  • Complete a negotiation planning sheet for your next negotiation.
  • Complete the communication styles profile. 


Session Three: The Negotiator’s Power

Information is power, and you can’t get information if you don’t listen and ask good questions. Unfortunately, many negotiators prefer to talk. This session focuses on rapport-building techniques, listening skills, questioning abilities, and summarizing steps.  During this segment, participants will also learn how to open a conversation, sequence issues, adopt a persuasion strategy, and strategically divulge information.

Segment Modules
  • Understanding People Styles
  • Using Open-Ended Questions
  • Reflecting and Summarizing What Others Say
  • Harnessing the Power of Persuasion
  • Examining Persuasion Channels
  • Working to Split 200 Cents
  • Make a list of questions for your next negotiation.
  • Create an opening statement.

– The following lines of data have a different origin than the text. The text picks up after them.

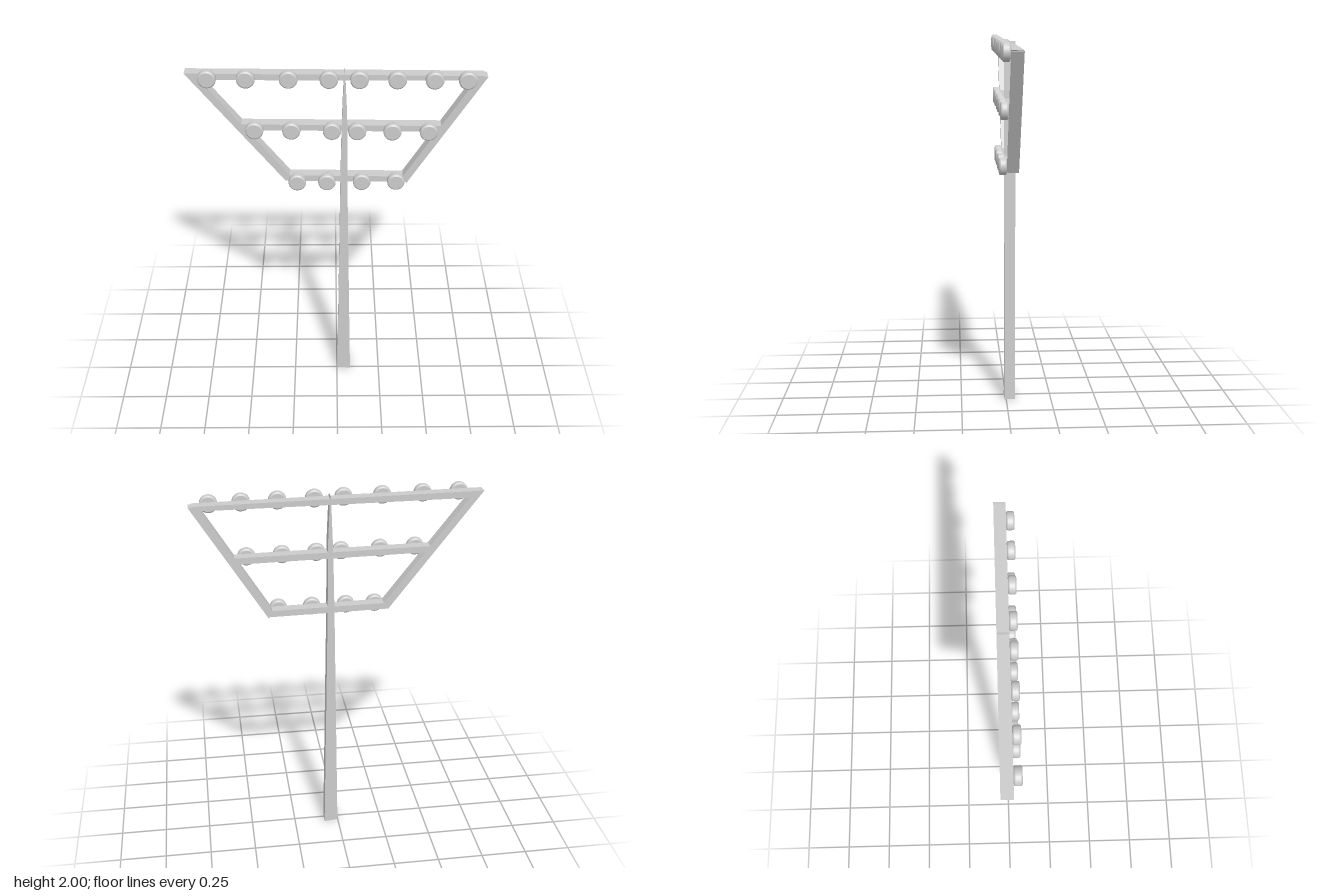
import * as THREE from 'three';

const BACK = -0.05, FACE = 0.01, FRONT = 0.05;
const metal = new THREE.MeshStandardMaterial({ color: 0xcccccc, flatShading: true });
const lampMetal = new THREE.MeshStandardMaterial({ color: 0xcccccc });

// Flat bar cut from an outline in the x-y plane
function bar(name, outline) {
  const shape = new THREE.Shape(outline.map(([x, y]) => new THREE.Vector2(x, y)));
  const geometry = new THREE.ExtrudeGeometry(shape, { depth: FACE - BACK, bevelEnabled: false });
  geometry.translate(0, 0, BACK);
  const mesh = new THREE.Mesh(geometry, metal);
  mesh.name = name;
  return mesh;
}

// Round lamp with softened rims, facing +z
function lampGeometry() {
  const r = 0.046, d = FRONT - FACE, b = 0.008;
  const profile = [[0, 0], [r - b, 0], [r - b, 0], [r - 0.002, 0.003], [r, b], [r, b],
    [r, d - b], [r, d - b], [r - 0.002, d - 0.003], [r - b, d], [r - b, d], [0, d]];
  const geometry = new THREE.LatheGeometry(profile.map(([x, y]) => new THREE.Vector2(x, y)), 28);
  return geometry.rotateX(Math.PI / 2).translate(0, 0, FACE);
}

export function createModel() {
  const model = new THREE.Group();
  model.name = 'floodlightMast';

  // Tapering pole
  model.add(bar('pole', [[0.003, 0.012], [0.079, 0.004], [0.055, 1.35], [0.052, 1.72],
    [0.042, 1.94], [0.038, 1.982], [0.034, 1.94], [0.024, 1.66], [0.018, 1.3]]));

  // Slightly uneven frame around the lamps
  model.add(
    bar('topRail', [[-0.757, 1.975], [-0.71, 1.94], [0.02, 1.935], [0.71, 1.933], [0.735, 1.957], [0.02, 1.966]]),
    bar('middleRail', [[-0.495, 1.688], [-0.475, 1.655], [0.52, 1.641], [0.535, 1.675]]),
    bar('bottomRail', [[-0.27, 1.381], [-0.275, 1.347], [0.36, 1.337], [0.36, 1.371]]),
    bar('rightStrut', [[-0.757, 1.975], [-0.275, 1.352], [-0.245, 1.378], [-0.7, 1.962]]),
    bar('leftStrut', [[0.75, 1.951], [0.705, 1.957], [0.342, 1.362], [0.368, 1.33]]),
  );

  // Three rows of lamps: x positions and the heights at both ends
  const rows = [
    { name: 'topLamp', y: [1.957, 1.945], xs: [-0.643, -0.452, -0.241, -0.04, 0.111, 0.299, 0.484, 0.648] },
    { name: 'middleLamp', y: [1.666, 1.654], xs: [-0.421, -0.233, -0.026, 0.103, 0.283, 0.468] },
    { name: 'bottomLamp', y: [1.354, 1.356], xs: [-0.209, -0.053, 0.13, 0.31] },
  ];
  const geometry = lampGeometry();
  for (const { name, y, xs } of rows) {
    xs.forEach((x, i) => {
      const lamp = new THREE.Mesh(geometry, lampMetal);
      lamp.name = name + (i + 1);
      lamp.position.set(x, THREE.MathUtils.lerp(y[0], y[1], i / (xs.length - 1)), 0);
      model.add(lamp);
    });
  }
  return model;
}
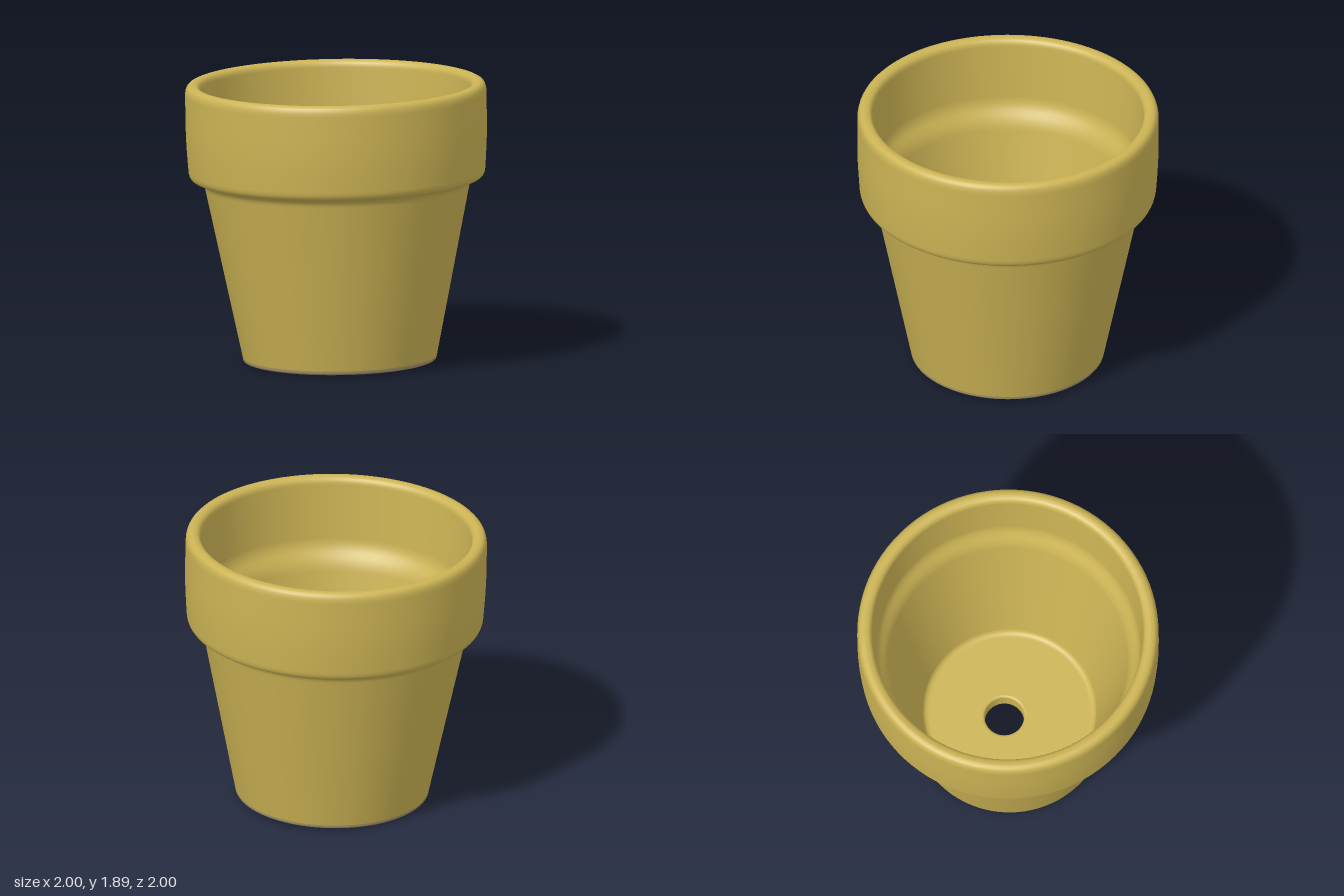
import * as THREE from 'three';

// Turns corners [radius, height, rounding] into a profile with rounded corners.
function roundedProfile(corners) {
  const pts = [];
  corners.forEach(([r, y, f], i) => {
    const p = new THREE.Vector2(r, y);
    if (!f || i === 0 || i === corners.length - 1) { pts.push(p); return; }
    const toward = ([qr, qy]) => {
      const d = new THREE.Vector2(qr, qy).sub(p);
      return p.clone().addScaledVector(d, Math.min(f / d.length(), 0.48));
    };
    const curve = new THREE.QuadraticBezierCurve(toward(corners[i - 1]), p, toward(corners[i + 1]));
    pts.push(...curve.getPoints(6));
  });
  return pts;
}

const SEGMENTS = 96;
const FLOOR = 0.18;

export function createModel() {
  const clay = new THREE.MeshStandardMaterial({ color: 0xcbb354 });
  clay.name = 'ochre clay';
  const worn = new THREE.MeshStandardMaterial({ color: 0x877c6c });
  worn.name = 'worn grey';
  const scuffed = new THREE.MeshStandardMaterial({ color: 0xa5956a });
  scuffed.name = 'scuffed clay';

  const pot = new THREE.Group();
  pot.name = 'flowerPot';
  const add = (name, geometry, material) => {
    const mesh = new THREE.Mesh(geometry, material);
    mesh.name = name;
    pot.add(mesh);
  };

  // Outer wall, rolled collar, inside wall, floor and drain hole
  const wall = new THREE.LatheGeometry(roundedProfile([
    [0.643, 0.03],
    [0.881, 1.195, 0.03],
    [0.915, 1.222, 0.03],
    [0.98, 1.235, 0.05],
    [0.998, 1.5, 0.12],
    [0.998, 1.863, 0.07],
    [0.9, 1.863, 0.05],
    [0.872, 1.39, 0.05],
    [0.8, 1.28, 0.05],
    [0.57, FLOOR, 0.04],
    [0.13, FLOOR, 0.02],
    [0.13, 0.045, 0.015],
    [0.3, 0.045],
  ]), SEGMENTS);

  // Recessed underside around the hole
  const underside = new THREE.LatheGeometry(roundedProfile([
    [0.3, 0.045],
    [0.53, 0.045, 0.02],
    [0.56, 0.006],
  ]), SEGMENTS);

  // The hole sits a little off the axis
  const pos = wall.attributes.position;
  for (let i = 0; i < pos.count; i++) {
    if (Math.hypot(pos.getX(i), pos.getZ(i)) < 0.2) pos.setX(i, pos.getX(i) - 0.04);
  }
  add('potBody', wall, clay);
  add('underside', underside, clay);

  // Worn foot ring, with a scuffed edge blending into the wall
  add('footRing', new THREE.LatheGeometry(roundedProfile([
    [0.56, 0.006],
    [0.57, 0, 0.008],
    [0.615, 0, 0.01],
    [0.632, 0.006],
  ]), SEGMENTS), worn);
  add('footEdge', new THREE.LatheGeometry(roundedProfile([
    [0.632, 0.006],
    [0.64, 0.012, 0.01],
    [0.643, 0.03],
  ]), SEGMENTS), scuffed);

  // Sloping clump of clay left between the floor and the wall
  const STEPS = 12;
  const a = new THREE.Vector2(-0.57, 0.02), b = new THREE.Vector2(-0.2, 0.54);
  const angleA = Math.atan2(a.y, a.x), angleB = Math.atan2(b.y, b.x);
  const verts = [], index = [];
  for (let i = 0; i <= STEPS; i++) {
    const t = i / STEPS;
    const p = a.clone().lerp(b, t);
    const rise = 0.16 * Math.sin(Math.PI * t);
    const angle = angleA + (angleB - angleA) * t;
    const r = 0.575 + 0.21 * rise;
    verts.push(p.x, FLOOR + 0.003, p.y);
    verts.push(Math.cos(angle) * r, FLOOR + 0.003 + rise, Math.sin(angle) * r);
    if (i < STEPS) {
      const k = i * 2;
      index.push(k, k + 2, k + 1, k + 1, k + 2, k + 3);
    }
  }
  const clump = new THREE.BufferGeometry();
  clump.setAttribute('position', new THREE.Float32BufferAttribute(verts, 3));
  // Wind the strip so that it faces up
  for (let i = 0; i < index.length; i += 3) {
    const [p, q, s] = [0, 1, 2].map(j => new THREE.Vector3().fromArray(verts, index[i + j] * 3));
    if (q.sub(p).cross(s.sub(p)).y < 0) [index[i + 1], index[i + 2]] = [index[i + 2], index[i + 1]];
  }
  clump.setIndex(index);
  clump.computeVertexNormals();
  add('clayClump', clump, clay);

  // The pot leans very slightly
  pot.rotation.set(0.009, 0, 0.013);
  pot.position.set(0.018, 0.01, -0.01);

  const model = new THREE.Group();
  model.name = 'model';
  model.add(pot);
  return model;
}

Session Four: The Negotiator’s Systems

Skilled negotiators leave little to chance.  They work methodically and document where they are in their negotiations.  In this part of the course, we will look at how to open conversations and frame discussions; the pros, cons, and idiosyncrasies of negotiating in person, on the telephone, and in writing; tactics for working through disagreements; how to make and monitor concessions, and documentation tips.

Segment Modules
  • Choosing the Right Communication Medium
  • Working Through Disagreements
  • Recognizing That “Yes” Doesn’t Always Equal Agreement
  • Avoiding the Pitfall of Hidden Assumptions
  • Making and Monitoring Concessions
  • Documenting Discussions
  • Comment on a case study.


Session Five: The Negotiator’s Tactics

Two negotiators can work together to prepare a strategy and yet get very different results when they sit at the negotiation table.  Why and what happens? Preparation is only part of the process.  Good negotiators understand that negotiation is fluid and the calculus of a discussion is constantly changing.  This session looks at over 20 negotiation tactics and when to use them.  The segment also addresses dirty tricks and how to respond to them, handling different kinds of decision making, saying “no,” and driving toward a close.

Segment Modules
  • Understanding Tactics and Tricks
  • Looking at How Managers Make Decisions
  • Learning to Say “No”
  • Using Closing Techniques 
  • Use at least two tactics in an upcoming negotiation.


Session Six: The Negotiator’s Servicing Skills

Both parties signed the contract, and everything was fine.  Right?  Maybe, or maybe not.  Reaching an agreement is not the destination in negotiation.  This final segment focuses on servicing agreements, managing scope creep, and keeping the door open for renegotiation.  We will begin by reviewing the importance of agreeing to a course of action for addressing “surprises” before signing a deal.  Next, we will talk about common problems that occur and how to mitigate them.

Segment Modules
  • Laying the Foundation for Managing Issues Before a Contract Is Signed
  • Determining Service Milestones
  • Choosing a Schedule for Checking in with Clients
  • Managing Failures on Your End
  • Managing Failures of Theirs
  • Addressing Scope Creep

By the conclusion of this six-session program, participants should have a well-rounded understanding of how they can determine what they have and what they want, prepare for a negotiation, frame a discussion, work through disagreement, employ various tactics, and set up in an agreement in such a way that it works as intended after a deal is signed.